WHAT THE TASK ASKS | Go through the data below and gather each line containing "noise".

[STUDY MATERIAL Boundary: Start]

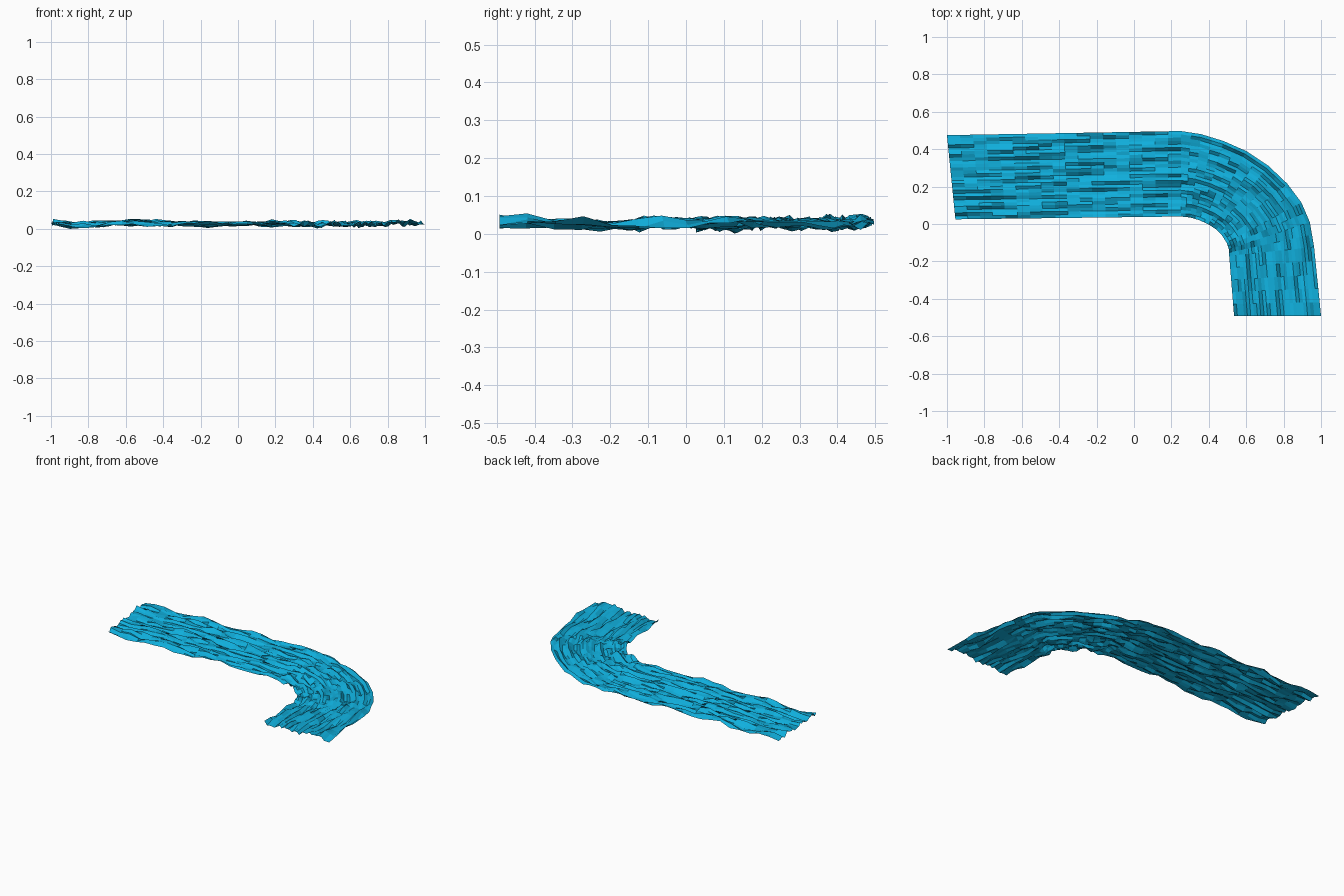
import bpy, bmesh, random
from mathutils import Vector, noise

if "Cube" in bpy.data.objects:
    bpy.data.objects.remove(bpy.data.objects["Cube"])

random.seed(4)
ACROSS = 26

# Matching bank points: (outer x, outer y, inner x, inner y, segments to next)
BANKS = [(-1.0, .475, -.955, .025, 18), (.25, .497, .25, .04, 2),
         (.36, .48, .30, .035, 2), (.48, .443, .35, .02, 2),
         (.60, .39, .40, -.003, 2), (.72, .31, .44, -.03, 2),
         (.82, .215, .47, -.06, 2), (.895, .115, .495, -.10, 2),
         (.94, .01, .507, -.135, 2), (.963, -.123, .509, -.17, 5),
         (1.0, -.492, .535, -.492, 1)]

# Subdivide the course into cross rows
rows = []
for a, b in zip(BANKS, BANKS[1:]):
    for i in range(a[4]):
        t = i / a[4]
        rows.append([p + (q - p) * t for p, q in zip(a[:4], b[:4])])
rows.append(list(BANKS[-1][:4]))

# Ripples: crests stretched along the flow, plus small jitter
heights = []
for r in range(len(rows)):
    line = []
    for c in range(ACROSS + 1):
        swell = noise.noise(Vector((r * .30, c * .13, 2.7))) * .35
        crest = noise.noise(Vector((r * .37 + 5.2, c * .57, 9.1)))
        line.append(swell + crest * .7 + random.uniform(-.24, .24))
    heights.append(line)
low = min(map(min, heights))
high = max(map(max, heights))

# Water sheet
bm = bmesh.new()
grid = []
for (ox, oy, ix, iy), line in zip(rows, heights):
    grid.append([bm.verts.new((ox + (ix - ox) * c / ACROSS,
                               oy + (iy - oy) * c / ACROSS,
                               (h - low) / (high - low) * .054))
                 for c, h in enumerate(line)])
for r in range(len(grid) - 1):
    for c in range(ACROSS):
        bm.faces.new((grid[r][c], grid[r][c + 1], grid[r + 1][c + 1], grid[r + 1][c]))
mesh = bpy.data.meshes.new("river_water")
bm.to_mesh(mesh)
bm.free()
river = bpy.data.objects.new("river_water", mesh)
bpy.context.collection.objects.link(river)

# Water colour
water = bpy.data.materials.new("water_blue")
water.diffuse_color = (.005, .43, .72, 1)
water.use_nodes = True
water.node_tree.nodes["Principled BSDF"].inputs["Base Color"].default_value = water.diffuse_color
mesh.materials.append(water)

[STUDY MATERIAL Boundary: End]

FINAL ANSWER |
from mathutils import Vector, noise
        swell = noise.noise(Vector((r * .30, c * .13, 2.7))) * .35
        crest = noise.noise(Vector((r * .37 + 5.2, c * .57, 9.1)))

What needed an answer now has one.